Source texts of formatted documents:
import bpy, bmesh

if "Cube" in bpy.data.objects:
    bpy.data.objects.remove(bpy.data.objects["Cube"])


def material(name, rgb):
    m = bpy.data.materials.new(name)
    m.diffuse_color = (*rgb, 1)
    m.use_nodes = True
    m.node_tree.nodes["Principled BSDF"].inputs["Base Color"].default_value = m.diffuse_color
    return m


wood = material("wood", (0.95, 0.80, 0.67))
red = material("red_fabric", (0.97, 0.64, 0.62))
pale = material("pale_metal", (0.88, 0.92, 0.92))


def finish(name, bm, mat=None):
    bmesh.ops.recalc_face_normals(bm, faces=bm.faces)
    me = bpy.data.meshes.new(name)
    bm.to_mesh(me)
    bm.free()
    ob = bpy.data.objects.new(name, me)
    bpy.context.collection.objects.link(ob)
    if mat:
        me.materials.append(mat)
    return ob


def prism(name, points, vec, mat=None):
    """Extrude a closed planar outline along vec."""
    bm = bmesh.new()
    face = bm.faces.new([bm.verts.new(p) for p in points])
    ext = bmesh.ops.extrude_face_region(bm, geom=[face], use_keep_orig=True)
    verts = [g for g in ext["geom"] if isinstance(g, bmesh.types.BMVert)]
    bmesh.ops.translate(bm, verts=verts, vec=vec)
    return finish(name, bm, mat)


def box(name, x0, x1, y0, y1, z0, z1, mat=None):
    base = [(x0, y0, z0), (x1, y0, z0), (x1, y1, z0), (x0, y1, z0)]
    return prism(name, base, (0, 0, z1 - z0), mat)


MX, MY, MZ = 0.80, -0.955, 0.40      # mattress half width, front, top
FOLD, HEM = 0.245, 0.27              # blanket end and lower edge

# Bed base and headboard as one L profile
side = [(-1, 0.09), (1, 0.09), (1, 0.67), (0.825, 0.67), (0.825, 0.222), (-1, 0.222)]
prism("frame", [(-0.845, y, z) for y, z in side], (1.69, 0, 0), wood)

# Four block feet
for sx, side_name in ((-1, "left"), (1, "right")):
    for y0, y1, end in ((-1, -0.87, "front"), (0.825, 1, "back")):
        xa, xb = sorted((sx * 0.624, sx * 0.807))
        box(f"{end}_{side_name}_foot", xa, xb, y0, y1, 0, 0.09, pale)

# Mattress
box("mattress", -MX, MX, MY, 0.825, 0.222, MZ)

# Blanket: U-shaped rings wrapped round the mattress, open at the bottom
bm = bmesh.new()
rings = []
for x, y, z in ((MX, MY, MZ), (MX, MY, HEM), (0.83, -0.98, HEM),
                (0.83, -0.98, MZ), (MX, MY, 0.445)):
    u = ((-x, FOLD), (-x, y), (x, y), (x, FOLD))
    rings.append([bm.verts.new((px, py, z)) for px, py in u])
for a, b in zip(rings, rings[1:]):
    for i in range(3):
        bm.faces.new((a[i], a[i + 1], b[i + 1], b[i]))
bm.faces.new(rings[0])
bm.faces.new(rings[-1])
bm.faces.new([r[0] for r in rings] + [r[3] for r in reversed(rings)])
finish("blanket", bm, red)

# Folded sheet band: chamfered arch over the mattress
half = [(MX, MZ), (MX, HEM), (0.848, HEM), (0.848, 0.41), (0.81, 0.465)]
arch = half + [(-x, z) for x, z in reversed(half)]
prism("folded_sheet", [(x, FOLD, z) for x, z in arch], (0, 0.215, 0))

* * *

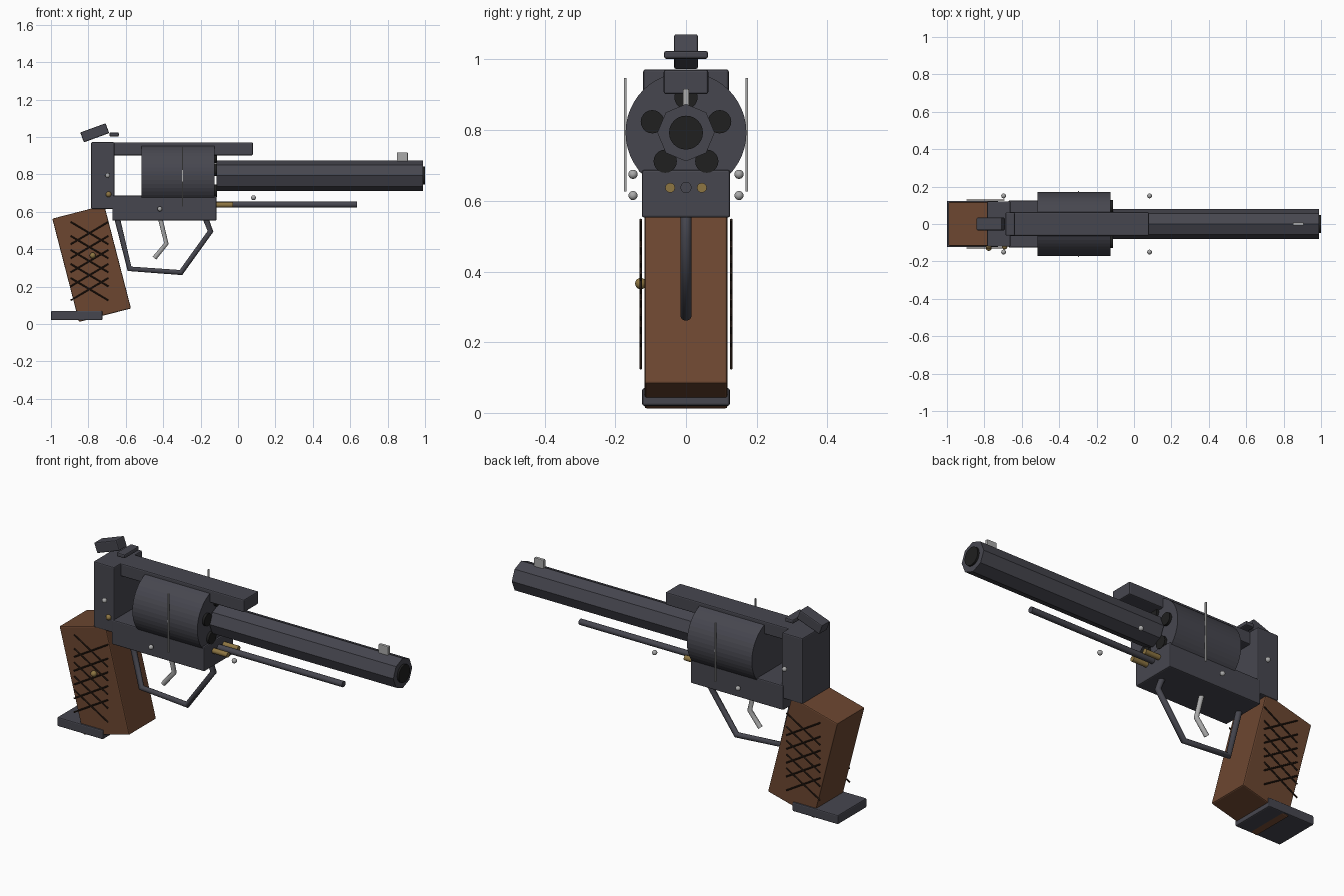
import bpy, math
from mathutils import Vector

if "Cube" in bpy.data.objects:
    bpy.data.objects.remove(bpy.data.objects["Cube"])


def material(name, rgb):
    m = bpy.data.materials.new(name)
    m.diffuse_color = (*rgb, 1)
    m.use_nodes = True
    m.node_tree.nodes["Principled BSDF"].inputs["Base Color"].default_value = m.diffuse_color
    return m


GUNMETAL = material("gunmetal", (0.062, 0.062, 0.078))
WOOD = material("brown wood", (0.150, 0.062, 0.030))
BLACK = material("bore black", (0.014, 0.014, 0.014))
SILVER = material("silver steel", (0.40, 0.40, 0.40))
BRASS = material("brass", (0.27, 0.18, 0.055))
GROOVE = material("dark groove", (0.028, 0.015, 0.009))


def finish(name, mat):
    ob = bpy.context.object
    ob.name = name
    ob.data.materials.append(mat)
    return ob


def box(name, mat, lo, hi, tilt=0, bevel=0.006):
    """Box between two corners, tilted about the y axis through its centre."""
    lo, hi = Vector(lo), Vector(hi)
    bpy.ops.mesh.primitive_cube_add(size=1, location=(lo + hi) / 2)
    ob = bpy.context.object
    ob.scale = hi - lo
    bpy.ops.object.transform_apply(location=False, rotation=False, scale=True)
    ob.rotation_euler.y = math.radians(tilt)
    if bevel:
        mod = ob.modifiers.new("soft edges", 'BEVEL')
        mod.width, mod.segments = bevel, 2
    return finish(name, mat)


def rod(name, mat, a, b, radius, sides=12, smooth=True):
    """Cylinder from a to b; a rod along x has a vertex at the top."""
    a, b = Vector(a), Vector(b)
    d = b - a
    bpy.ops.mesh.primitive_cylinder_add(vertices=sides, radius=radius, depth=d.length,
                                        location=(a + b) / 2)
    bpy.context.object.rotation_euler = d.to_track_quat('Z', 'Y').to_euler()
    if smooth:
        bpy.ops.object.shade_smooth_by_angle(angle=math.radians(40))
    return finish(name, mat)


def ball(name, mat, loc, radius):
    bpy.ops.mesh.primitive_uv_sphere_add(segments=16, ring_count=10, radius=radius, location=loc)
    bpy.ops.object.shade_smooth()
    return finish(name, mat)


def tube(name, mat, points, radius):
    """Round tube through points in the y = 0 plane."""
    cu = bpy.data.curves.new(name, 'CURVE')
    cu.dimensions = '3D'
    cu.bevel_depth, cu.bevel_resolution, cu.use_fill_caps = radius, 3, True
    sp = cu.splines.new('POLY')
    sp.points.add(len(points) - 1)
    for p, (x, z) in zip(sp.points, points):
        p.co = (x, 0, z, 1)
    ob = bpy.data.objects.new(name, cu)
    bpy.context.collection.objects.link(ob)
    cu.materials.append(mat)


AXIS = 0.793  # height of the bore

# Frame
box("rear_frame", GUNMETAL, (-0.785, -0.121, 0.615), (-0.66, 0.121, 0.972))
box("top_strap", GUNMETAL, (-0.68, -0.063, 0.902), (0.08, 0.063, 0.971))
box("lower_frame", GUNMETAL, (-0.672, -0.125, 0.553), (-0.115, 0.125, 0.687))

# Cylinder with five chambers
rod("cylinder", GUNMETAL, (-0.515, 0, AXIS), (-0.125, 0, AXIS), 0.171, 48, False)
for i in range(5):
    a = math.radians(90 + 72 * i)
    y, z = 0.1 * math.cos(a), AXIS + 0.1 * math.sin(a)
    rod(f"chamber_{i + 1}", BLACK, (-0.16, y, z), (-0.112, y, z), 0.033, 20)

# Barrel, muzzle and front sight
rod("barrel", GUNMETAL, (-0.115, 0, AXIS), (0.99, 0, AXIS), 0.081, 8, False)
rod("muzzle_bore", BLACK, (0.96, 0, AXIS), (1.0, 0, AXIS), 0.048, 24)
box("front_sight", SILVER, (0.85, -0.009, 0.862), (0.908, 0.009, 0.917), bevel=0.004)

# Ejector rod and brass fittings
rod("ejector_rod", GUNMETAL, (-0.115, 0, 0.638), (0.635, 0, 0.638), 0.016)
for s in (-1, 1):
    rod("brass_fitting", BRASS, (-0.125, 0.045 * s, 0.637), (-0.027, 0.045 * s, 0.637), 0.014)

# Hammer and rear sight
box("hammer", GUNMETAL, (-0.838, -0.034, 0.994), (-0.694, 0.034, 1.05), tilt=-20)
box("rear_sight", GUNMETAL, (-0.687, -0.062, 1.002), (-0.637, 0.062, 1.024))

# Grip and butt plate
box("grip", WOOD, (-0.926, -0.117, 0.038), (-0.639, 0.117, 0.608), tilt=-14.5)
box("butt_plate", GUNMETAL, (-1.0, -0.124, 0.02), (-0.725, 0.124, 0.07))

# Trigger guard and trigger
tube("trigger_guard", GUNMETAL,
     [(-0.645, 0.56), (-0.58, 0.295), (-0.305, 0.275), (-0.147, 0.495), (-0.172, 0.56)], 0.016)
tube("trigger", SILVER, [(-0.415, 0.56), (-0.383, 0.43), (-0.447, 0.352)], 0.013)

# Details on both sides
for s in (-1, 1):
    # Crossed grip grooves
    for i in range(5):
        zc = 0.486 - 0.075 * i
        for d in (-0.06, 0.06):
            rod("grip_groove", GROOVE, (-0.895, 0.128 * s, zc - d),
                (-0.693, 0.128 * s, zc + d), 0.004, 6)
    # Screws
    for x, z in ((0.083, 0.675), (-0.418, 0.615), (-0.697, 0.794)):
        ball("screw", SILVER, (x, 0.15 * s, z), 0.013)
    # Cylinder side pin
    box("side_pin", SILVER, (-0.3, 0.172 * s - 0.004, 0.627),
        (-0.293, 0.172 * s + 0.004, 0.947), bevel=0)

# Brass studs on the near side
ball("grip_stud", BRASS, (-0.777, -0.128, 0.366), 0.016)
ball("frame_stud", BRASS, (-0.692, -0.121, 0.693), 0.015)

§ **To do**: Before answering, check every line of the records for the string "finish", then state how many lines have it, with the number only.

§ **Reply**: 7